# vim "$root/etc/fstab"
none    /           none
none    /dev/pts    devpts    gid=5,mode=620    0 0

Late-boot networking

Tango-view-refresh-red.pngThis article or section is out of date.Tango-view-refresh-red.png

Reason: Should no longer be necessary (Discuss in Talk:Diskless system#)

This is to prevent the client from trying to reconnect the network and killing itself. Any disconnect of the network and your client will freeze.

One way to fix this is by running dhcpcd with the -s option to use the existing lease obtained in early-boot instead of requesting a new one.

# vim "$root/etc/conf.d/dhcpcd"
DHCPCD_ARGS=" -s $(ifconfig eth0 | grep -o '[0-9]*\.[0-9\.]*' | head -n1)"
# vim "$root/etc/rc.conf"

Client boot


If you're using NBD, you'll need to umount the arch.img before/while you boot your client.

This makes things particularly interesting when it comes to kernel updates.

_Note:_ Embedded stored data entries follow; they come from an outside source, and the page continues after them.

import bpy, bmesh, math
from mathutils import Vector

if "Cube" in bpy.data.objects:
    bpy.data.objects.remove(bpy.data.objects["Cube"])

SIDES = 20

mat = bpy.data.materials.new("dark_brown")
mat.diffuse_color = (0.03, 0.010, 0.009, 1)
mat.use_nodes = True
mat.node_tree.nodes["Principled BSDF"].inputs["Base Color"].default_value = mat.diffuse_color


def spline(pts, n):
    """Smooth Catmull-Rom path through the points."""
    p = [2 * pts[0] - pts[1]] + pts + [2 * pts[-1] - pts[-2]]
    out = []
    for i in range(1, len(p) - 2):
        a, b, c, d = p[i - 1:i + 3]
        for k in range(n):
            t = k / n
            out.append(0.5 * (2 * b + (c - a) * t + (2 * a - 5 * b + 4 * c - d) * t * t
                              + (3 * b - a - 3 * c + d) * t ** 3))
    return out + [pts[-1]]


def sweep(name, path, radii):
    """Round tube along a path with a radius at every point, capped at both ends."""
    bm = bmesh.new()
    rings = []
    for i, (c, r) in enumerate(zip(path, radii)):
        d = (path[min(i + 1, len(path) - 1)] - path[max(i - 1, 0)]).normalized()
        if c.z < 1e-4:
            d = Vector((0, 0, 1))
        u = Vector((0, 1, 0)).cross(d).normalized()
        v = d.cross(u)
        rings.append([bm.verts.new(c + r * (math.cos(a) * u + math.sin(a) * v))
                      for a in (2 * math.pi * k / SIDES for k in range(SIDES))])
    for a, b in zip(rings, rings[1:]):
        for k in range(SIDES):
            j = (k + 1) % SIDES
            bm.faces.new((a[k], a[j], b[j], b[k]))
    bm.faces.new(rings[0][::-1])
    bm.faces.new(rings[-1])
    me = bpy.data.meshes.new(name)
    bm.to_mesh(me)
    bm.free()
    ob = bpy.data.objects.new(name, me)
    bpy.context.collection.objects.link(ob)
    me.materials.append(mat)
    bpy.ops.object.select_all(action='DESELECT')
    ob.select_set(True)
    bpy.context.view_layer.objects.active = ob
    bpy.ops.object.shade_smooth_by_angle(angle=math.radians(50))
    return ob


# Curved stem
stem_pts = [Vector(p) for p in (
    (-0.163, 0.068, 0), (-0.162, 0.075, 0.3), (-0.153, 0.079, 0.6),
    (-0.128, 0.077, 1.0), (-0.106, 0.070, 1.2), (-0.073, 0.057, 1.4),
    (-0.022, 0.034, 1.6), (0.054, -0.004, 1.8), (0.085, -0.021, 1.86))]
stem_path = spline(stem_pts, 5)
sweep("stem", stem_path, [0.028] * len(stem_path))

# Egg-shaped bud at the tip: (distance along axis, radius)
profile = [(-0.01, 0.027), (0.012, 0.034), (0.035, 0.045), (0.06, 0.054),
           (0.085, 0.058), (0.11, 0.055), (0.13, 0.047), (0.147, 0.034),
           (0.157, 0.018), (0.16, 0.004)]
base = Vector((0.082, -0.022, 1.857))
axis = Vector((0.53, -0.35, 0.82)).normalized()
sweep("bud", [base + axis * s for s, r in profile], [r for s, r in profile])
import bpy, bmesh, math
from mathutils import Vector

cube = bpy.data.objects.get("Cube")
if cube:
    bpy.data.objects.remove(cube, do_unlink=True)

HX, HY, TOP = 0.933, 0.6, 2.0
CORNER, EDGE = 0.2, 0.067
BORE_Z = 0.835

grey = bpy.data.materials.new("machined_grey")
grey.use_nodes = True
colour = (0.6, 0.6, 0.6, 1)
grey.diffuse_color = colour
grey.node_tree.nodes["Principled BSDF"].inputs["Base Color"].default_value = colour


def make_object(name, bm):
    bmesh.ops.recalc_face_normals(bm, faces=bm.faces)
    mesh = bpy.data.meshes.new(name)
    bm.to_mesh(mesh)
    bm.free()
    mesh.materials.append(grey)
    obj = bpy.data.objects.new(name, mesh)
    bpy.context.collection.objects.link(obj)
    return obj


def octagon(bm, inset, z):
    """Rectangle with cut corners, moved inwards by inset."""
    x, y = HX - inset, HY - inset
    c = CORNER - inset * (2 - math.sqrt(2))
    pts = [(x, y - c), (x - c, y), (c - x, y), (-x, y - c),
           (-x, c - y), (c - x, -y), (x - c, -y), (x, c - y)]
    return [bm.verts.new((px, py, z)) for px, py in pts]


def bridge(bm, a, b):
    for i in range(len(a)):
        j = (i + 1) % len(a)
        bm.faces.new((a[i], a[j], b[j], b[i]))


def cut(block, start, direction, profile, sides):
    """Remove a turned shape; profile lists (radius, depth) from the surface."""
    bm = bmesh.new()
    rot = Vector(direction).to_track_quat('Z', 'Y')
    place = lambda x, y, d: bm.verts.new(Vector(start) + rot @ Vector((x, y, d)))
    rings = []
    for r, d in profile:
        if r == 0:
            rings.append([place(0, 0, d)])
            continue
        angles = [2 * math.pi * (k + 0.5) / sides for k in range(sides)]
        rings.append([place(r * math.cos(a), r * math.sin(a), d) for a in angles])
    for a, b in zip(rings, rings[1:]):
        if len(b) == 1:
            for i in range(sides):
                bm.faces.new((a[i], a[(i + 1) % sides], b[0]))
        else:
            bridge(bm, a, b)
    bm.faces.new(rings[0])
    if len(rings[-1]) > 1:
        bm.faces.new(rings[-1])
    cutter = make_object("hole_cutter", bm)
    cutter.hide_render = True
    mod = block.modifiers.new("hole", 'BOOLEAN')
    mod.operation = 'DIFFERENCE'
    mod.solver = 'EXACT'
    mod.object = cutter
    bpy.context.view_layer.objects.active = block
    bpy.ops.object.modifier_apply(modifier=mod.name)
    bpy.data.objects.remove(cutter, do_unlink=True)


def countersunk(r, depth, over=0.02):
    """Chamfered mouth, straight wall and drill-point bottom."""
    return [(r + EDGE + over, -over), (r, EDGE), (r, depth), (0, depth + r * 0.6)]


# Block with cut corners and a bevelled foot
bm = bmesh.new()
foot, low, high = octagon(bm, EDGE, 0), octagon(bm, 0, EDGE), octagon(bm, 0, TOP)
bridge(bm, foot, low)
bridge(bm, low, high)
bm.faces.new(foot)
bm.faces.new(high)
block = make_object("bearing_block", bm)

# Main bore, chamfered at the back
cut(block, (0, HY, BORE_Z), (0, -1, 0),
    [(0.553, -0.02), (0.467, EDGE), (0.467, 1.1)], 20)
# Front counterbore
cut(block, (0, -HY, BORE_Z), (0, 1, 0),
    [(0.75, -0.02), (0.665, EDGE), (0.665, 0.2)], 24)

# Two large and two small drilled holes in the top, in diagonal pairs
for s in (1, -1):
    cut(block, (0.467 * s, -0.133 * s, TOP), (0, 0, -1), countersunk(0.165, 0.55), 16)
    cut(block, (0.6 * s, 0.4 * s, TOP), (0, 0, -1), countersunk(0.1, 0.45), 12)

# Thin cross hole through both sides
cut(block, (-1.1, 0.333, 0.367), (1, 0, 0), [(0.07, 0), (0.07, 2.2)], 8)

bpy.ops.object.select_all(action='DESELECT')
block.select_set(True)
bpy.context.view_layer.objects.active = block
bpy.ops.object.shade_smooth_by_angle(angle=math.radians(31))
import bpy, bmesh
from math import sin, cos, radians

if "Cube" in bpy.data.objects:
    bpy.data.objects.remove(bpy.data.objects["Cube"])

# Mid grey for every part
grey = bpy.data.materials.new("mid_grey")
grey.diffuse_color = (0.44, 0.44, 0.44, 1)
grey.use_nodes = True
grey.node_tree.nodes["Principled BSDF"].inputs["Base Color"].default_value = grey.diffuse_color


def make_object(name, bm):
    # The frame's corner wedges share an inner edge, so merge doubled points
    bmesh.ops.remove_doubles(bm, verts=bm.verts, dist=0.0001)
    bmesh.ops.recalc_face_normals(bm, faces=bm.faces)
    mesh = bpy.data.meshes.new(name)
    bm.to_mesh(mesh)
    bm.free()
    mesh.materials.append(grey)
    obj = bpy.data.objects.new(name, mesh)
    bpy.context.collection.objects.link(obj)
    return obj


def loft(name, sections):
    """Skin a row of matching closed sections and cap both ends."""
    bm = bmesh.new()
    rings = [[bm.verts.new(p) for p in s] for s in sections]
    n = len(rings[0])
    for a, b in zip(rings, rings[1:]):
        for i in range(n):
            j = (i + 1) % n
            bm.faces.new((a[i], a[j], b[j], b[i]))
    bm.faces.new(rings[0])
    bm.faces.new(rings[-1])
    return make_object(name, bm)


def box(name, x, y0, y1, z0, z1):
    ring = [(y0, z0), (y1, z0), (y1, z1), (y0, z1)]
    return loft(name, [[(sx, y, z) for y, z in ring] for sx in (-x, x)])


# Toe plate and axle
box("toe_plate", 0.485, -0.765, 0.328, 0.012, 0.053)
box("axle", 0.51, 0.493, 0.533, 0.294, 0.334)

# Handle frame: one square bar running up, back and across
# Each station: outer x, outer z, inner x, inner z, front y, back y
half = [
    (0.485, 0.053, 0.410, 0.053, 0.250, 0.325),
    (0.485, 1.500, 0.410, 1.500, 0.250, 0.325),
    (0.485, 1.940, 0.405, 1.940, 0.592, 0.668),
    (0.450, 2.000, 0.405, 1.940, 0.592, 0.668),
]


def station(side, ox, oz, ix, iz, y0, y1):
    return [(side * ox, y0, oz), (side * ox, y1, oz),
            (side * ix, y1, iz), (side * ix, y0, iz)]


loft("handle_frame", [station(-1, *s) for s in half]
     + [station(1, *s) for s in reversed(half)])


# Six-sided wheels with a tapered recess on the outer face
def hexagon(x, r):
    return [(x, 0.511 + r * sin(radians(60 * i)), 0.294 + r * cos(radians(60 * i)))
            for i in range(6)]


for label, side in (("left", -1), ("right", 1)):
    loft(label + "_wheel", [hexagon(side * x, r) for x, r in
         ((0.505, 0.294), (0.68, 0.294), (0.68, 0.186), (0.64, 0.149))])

You can't have your client filesystem mounted while you're booting a client, but that also means you need to use a kernel separate from your client filesystem in order to build it.

You'll need to first copy $root/boot from the client installation to your tftp root (i.e. /mnt/boot).

# cp -r "$root/boot" /mnt/boot

You'll then need to umount $root before you start the client.

# umount "$root"
Note: To update the kernel in this setup, you either need to mount /mnt/boot using NFS in fstab on the client (prior to doing the kernel update) or mount your client filesystem after the client has disconnected from NBD


kernel.org: Mounting the root filesystem via NFS (nfsroot)

syslinux.org: pxelinux FAQ